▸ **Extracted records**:
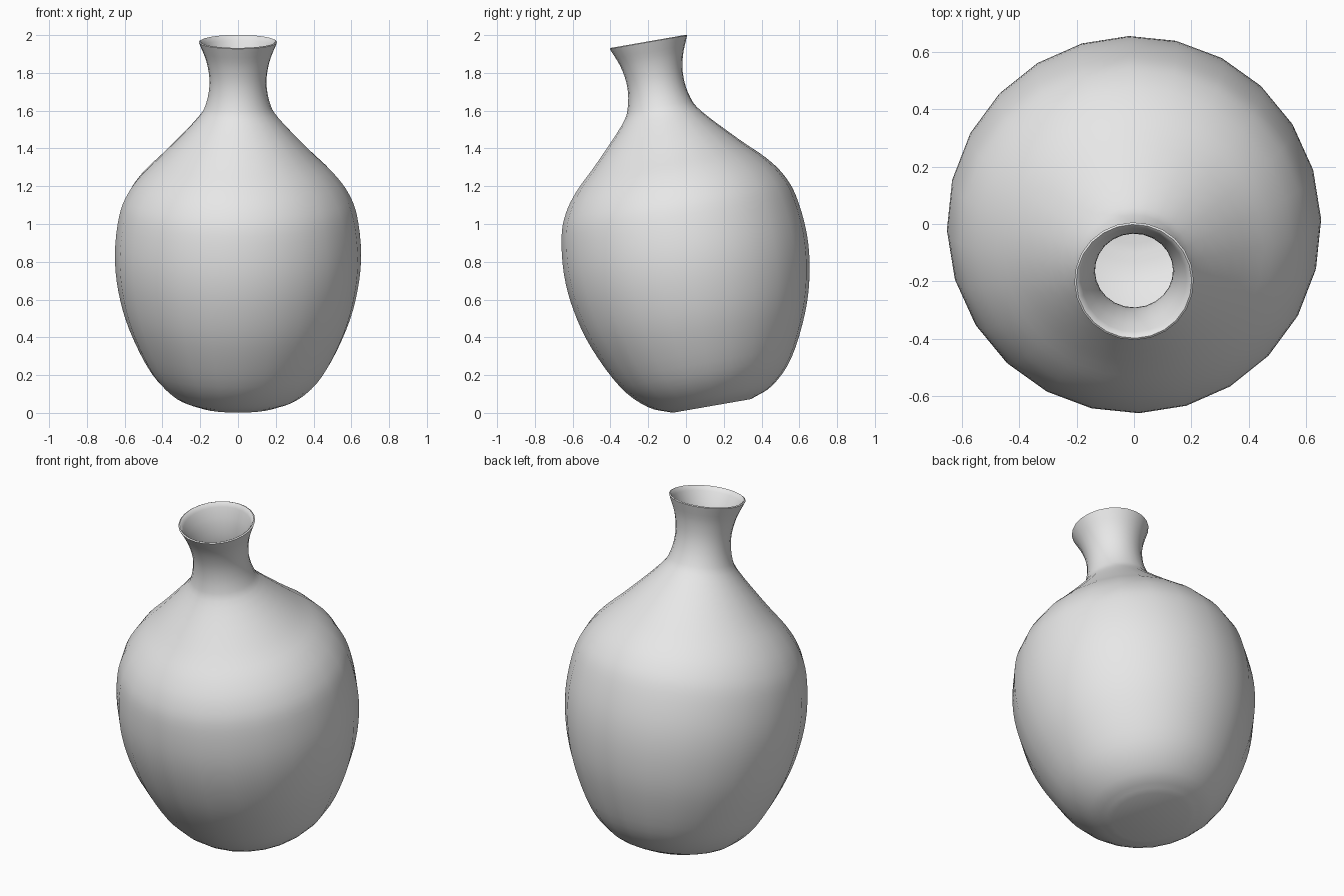
import bpy, bmesh, math
from mathutils import Matrix, Vector

cube = bpy.data.objects.get("Cube")
if cube:
    bpy.data.objects.remove(cube, do_unlink=True)

SIDES = 24
WALL = 0.015
TILT = math.radians(9.9)

# Clay material
clay = bpy.data.materials.new("grey_clay")
clay.use_nodes = True
clay.diffuse_color = (0.8, 0.8, 0.8, 1)
clay.node_tree.nodes["Principled BSDF"].inputs["Base Color"].default_value = (0.8, 0.8, 0.8, 1)

# Outer profile: radius, distance along the leaning axis
outline = [Vector(p) for p in (
    (0.21, 0), (0.335, 0.052), (0.46, 0.18), (0.575, 0.41), (0.634, 0.62),
    (0.652, 0.82), (0.63, 1.02), (0.585, 1.14), (0.508, 1.245),
    (0.385, 1.365), (0.215, 1.545), (0.168, 1.63), (0.151, 1.74),
    (0.167, 1.85), (0.208, 1.955))]


def smooth_curve(points, steps):
    """Catmull-Rom curve through the points."""
    ends = [points[0] * 2 - points[1]] + points + [points[-1] * 2 - points[-2]]
    curve = []
    for a, b, c, d in zip(ends, ends[1:], ends[2:], ends[3:]):
        for i in range(steps):
            t = i / steps
            curve.append(b + (c - a) * t / 2
                         + (a * 2 - b * 5 + c * 4 - d) * t ** 2 / 2
                         + (b * 3 - a - c * 3 + d) * t ** 3 / 2)
    return curve + [points[-1]]


def inset_curve(points, depth):
    """Curve moved towards the axis, kept below the lip."""
    moved = []
    for i, p in enumerate(points):
        run = (points[min(i + 1, len(points) - 1)] - points[max(i - 1, 0)]).normalized()
        q = p + Vector((-run.y, run.x)) * depth
        moved.append(Vector((q.x, min(max(q.y, depth), points[-1].y))))
    return moved


# Closed wall section: outside, lip, inside
outer = smooth_curve(outline, 4)
inner = inset_curve(outer, WALL)
lip = (outer[-1] + inner[-1]) / 2 + Vector((0, 0.004))
section = [Vector((0, 0))] + outer + [lip] + inner[::-1] + [Vector((0, WALL))]

# Spin the section into the vase
bm = bmesh.new()
verts = [bm.verts.new((p.x, 0, p.y)) for p in section]
edges = [bm.edges.new(pair) for pair in zip(verts, verts[1:])]
bmesh.ops.spin(bm, geom=verts + edges, cent=(0, 0, 0), axis=(0, 0, 1),
               angle=math.tau, steps=SIDES, use_duplicate=False)
bmesh.ops.remove_doubles(bm, verts=bm.verts, dist=0.0005)
bmesh.ops.recalc_face_normals(bm, faces=bm.faces)

# Lean the vase forward on its base
lean = (Matrix.Translation((0, 0.137, 0.037)) @ Matrix.Rotation(TILT, 4, 'X')
        @ Matrix.Rotation(math.radians(1.6), 4, 'Z'))
bm.transform(lean)
mesh = bpy.data.meshes.new("vase")
bm.to_mesh(mesh)
bm.free()
mesh.materials.append(clay)
vase = bpy.data.objects.new("vase", mesh)
bpy.context.collection.objects.link(vase)

bpy.ops.object.select_all(action='DESELECT')
vase.select_set(True)
bpy.context.view_layer.objects.active = vase
bpy.ops.object.shade_smooth_by_angle(angle=math.radians(60))
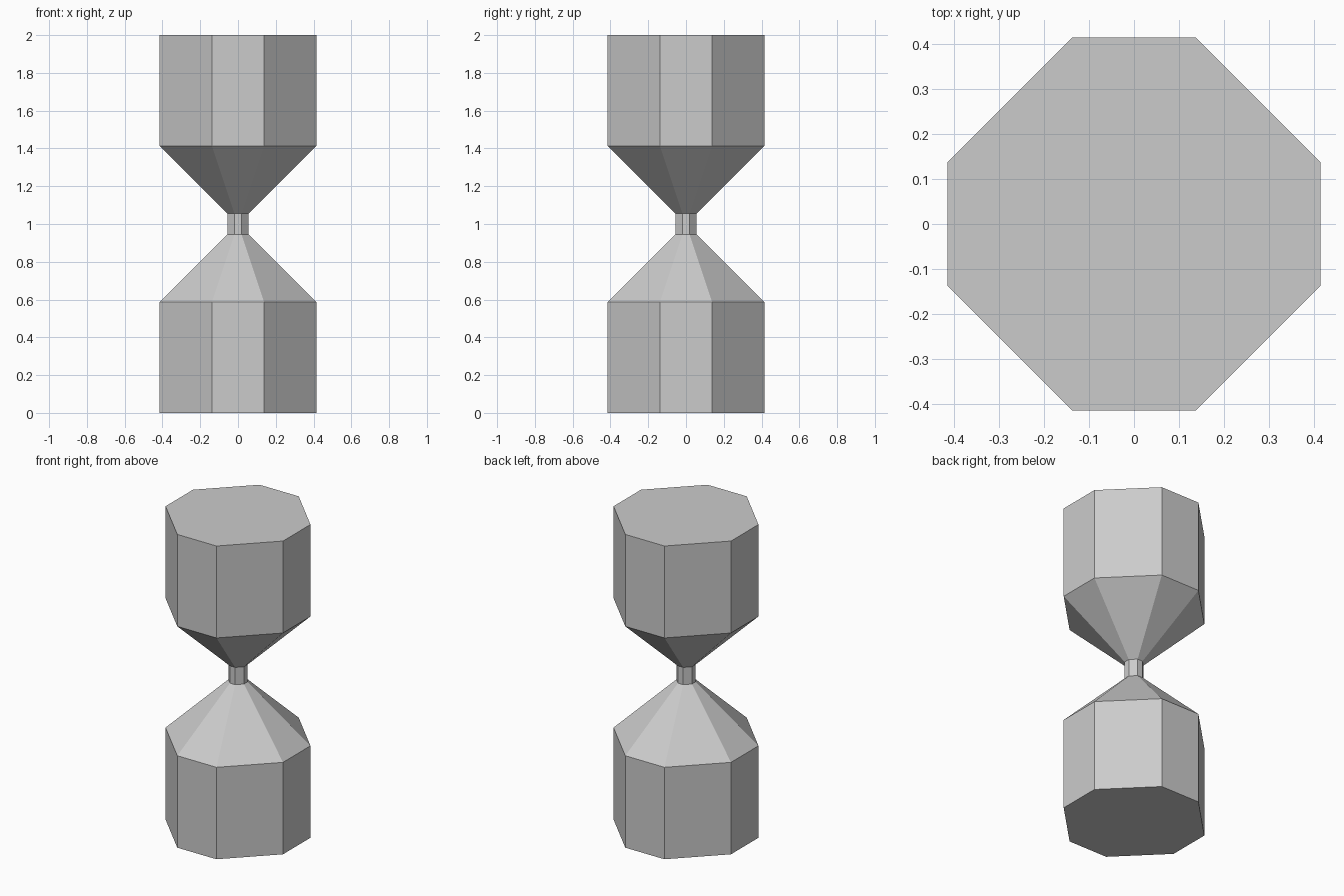
import bpy
import bmesh

cube = bpy.data.objects.get("Cube")
if cube:
    bpy.data.objects.remove(cube, do_unlink=True)

# Plain grey material
grey = bpy.data.materials.new("plain grey")
grey.use_nodes = True
colour = (0.6, 0.6, 0.6, 1.0)
grey.diffuse_color = colour
grey.node_tree.nodes["Principled BSDF"].inputs["Base Color"].default_value = colour

HEIGHT = 2.0
OUTER = 0.415       # half width of the chambers
NECK = 0.055        # half width of the neck
CORNER = 1 / 3      # half length of a flat side, relative to the half width


def octagon(bm, half, z):
    """Ring of eight vertices: a square with its corners cut off."""
    c = half * CORNER
    points = []
    x, y = half, -c
    for _ in range(4):
        points += [(x, y), (x, -y) if abs(x) > abs(y) else (-x, y)]
        x, y = -y, x
    return [bm.verts.new((px, py, z)) for px, py in points]


# Hourglass profile: lower half, mirrored about mid height
lower = [(OUTER, 0.0), (OUTER, 0.587), (NECK, 0.945)]
profile = lower + [(r, HEIGHT - z) for r, z in reversed(lower)]

bm = bmesh.new()
rings = [octagon(bm, r, z) for r, z in profile]

# Side walls
for a, b in zip(rings, rings[1:]):
    for i in range(8):
        j = (i + 1) % 8
        bm.faces.new((a[i], a[j], b[j], b[i]))

# Bottom and top caps
bm.faces.new(list(reversed(rings[0])))
bm.faces.new(rings[-1])
bmesh.ops.recalc_face_normals(bm, faces=bm.faces)

mesh = bpy.data.meshes.new("hourglass_body")
bm.to_mesh(mesh)
bm.free()
mesh.materials.append(grey)
body = bpy.data.objects.new("hourglass_body", mesh)
bpy.context.collection.objects.link(body)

▸ **Work request**:
Reproduce the records verbatim, omitting all images they contain.

▸ **Exercise solution**:
import bpy, bmesh, math
from mathutils import Matrix, Vector

cube = bpy.data.objects.get("Cube")
if cube:
    bpy.data.objects.remove(cube, do_unlink=True)

SIDES = 24
WALL = 0.015
TILT = math.radians(9.9)

# Clay material
clay = bpy.data.materials.new("grey_clay")
clay.use_nodes = True
clay.diffuse_color = (0.8, 0.8, 0.8, 1)
clay.node_tree.nodes["Principled BSDF"].inputs["Base Color"].default_value = (0.8, 0.8, 0.8, 1)

# Outer profile: radius, distance along the leaning axis
outline = [Vector(p) for p in (
    (0.21, 0), (0.335, 0.052), (0.46, 0.18), (0.575, 0.41), (0.634, 0.62),
    (0.652, 0.82), (0.63, 1.02), (0.585, 1.14), (0.508, 1.245),
    (0.385, 1.365), (0.215, 1.545), (0.168, 1.63), (0.151, 1.74),
    (0.167, 1.85), (0.208, 1.955))]


def smooth_curve(points, steps):
    """Catmull-Rom curve through the points."""
    ends = [points[0] * 2 - points[1]] + points + [points[-1] * 2 - points[-2]]
    curve = []
    for a, b, c, d in zip(ends, ends[1:], ends[2:], ends[3:]):
        for i in range(steps):
            t = i / steps
            curve.append(b + (c - a) * t / 2
                         + (a * 2 - b * 5 + c * 4 - d) * t ** 2 / 2
                         + (b * 3 - a - c * 3 + d) * t ** 3 / 2)
    return curve + [points[-1]]


def inset_curve(points, depth):
    """Curve moved towards the axis, kept below the lip."""
    moved = []
    for i, p in enumerate(points):
        run = (points[min(i + 1, len(points) - 1)] - points[max(i - 1, 0)]).normalized()
        q = p + Vector((-run.y, run.x)) * depth
        moved.append(Vector((q.x, min(max(q.y, depth), points[-1].y))))
    return moved


# Closed wall section: outside, lip, inside
outer = smooth_curve(outline, 4)
inner = inset_curve(outer, WALL)
lip = (outer[-1] + inner[-1]) / 2 + Vector((0, 0.004))
section = [Vector((0, 0))] + outer + [lip] + inner[::-1] + [Vector((0, WALL))]

# Spin the section into the vase
bm = bmesh.new()
verts = [bm.verts.new((p.x, 0, p.y)) for p in section]
edges = [bm.edges.new(pair) for pair in zip(verts, verts[1:])]
bmesh.ops.spin(bm, geom=verts + edges, cent=(0, 0, 0), axis=(0, 0, 1),
               angle=math.tau, steps=SIDES, use_duplicate=False)
bmesh.ops.remove_doubles(bm, verts=bm.verts, dist=0.0005)
bmesh.ops.recalc_face_normals(bm, faces=bm.faces)

# Lean the vase forward on its base
lean = (Matrix.Translation((0, 0.137, 0.037)) @ Matrix.Rotation(TILT, 4, 'X')
        @ Matrix.Rotation(math.radians(1.6), 4, 'Z'))
bm.transform(lean)
mesh = bpy.data.meshes.new("vase")
bm.to_mesh(mesh)
bm.free()
mesh.materials.append(clay)
vase = bpy.data.objects.new("vase", mesh)
bpy.context.collection.objects.link(vase)

bpy.ops.object.select_all(action='DESELECT')
vase.select_set(True)
bpy.context.view_layer.objects.active = vase
bpy.ops.object.shade_smooth_by_angle(angle=math.radians(60))
import bpy
import bmesh

cube = bpy.data.objects.get("Cube")
if cube:
    bpy.data.objects.remove(cube, do_unlink=True)

# Plain grey material
grey = bpy.data.materials.new("plain grey")
grey.use_nodes = True
colour = (0.6, 0.6, 0.6, 1.0)
grey.diffuse_color = colour
grey.node_tree.nodes["Principled BSDF"].inputs["Base Color"].default_value = colour

HEIGHT = 2.0
OUTER = 0.415       # half width of the chambers
NECK = 0.055        # half width of the neck
CORNER = 1 / 3      # half length of a flat side, relative to the half width


def octagon(bm, half, z):
    """Ring of eight vertices: a square with its corners cut off."""
    c = half * CORNER
    points = []
    x, y = half, -c
    for _ in range(4):
        points += [(x, y), (x, -y) if abs(x) > abs(y) else (-x, y)]
        x, y = -y, x
    return [bm.verts.new((px, py, z)) for px, py in points]


# Hourglass profile: lower half, mirrored about mid height
lower = [(OUTER, 0.0), (OUTER, 0.587), (NECK, 0.945)]
profile = lower + [(r, HEIGHT - z) for r, z in reversed(lower)]

bm = bmesh.new()
rings = [octagon(bm, r, z) for r, z in profile]

# Side walls
for a, b in zip(rings, rings[1:]):
    for i in range(8):
        j = (i + 1) % 8
        bm.faces.new((a[i], a[j], b[j], b[i]))

# Bottom and top caps
bm.faces.new(list(reversed(rings[0])))
bm.faces.new(rings[-1])
bmesh.ops.recalc_face_normals(bm, faces=bm.faces)

mesh = bpy.data.meshes.new("hourglass_body")
bm.to_mesh(mesh)
bm.free()
mesh.materials.append(grey)
body = bpy.data.objects.new("hourglass_body", mesh)
bpy.context.collection.objects.link(body)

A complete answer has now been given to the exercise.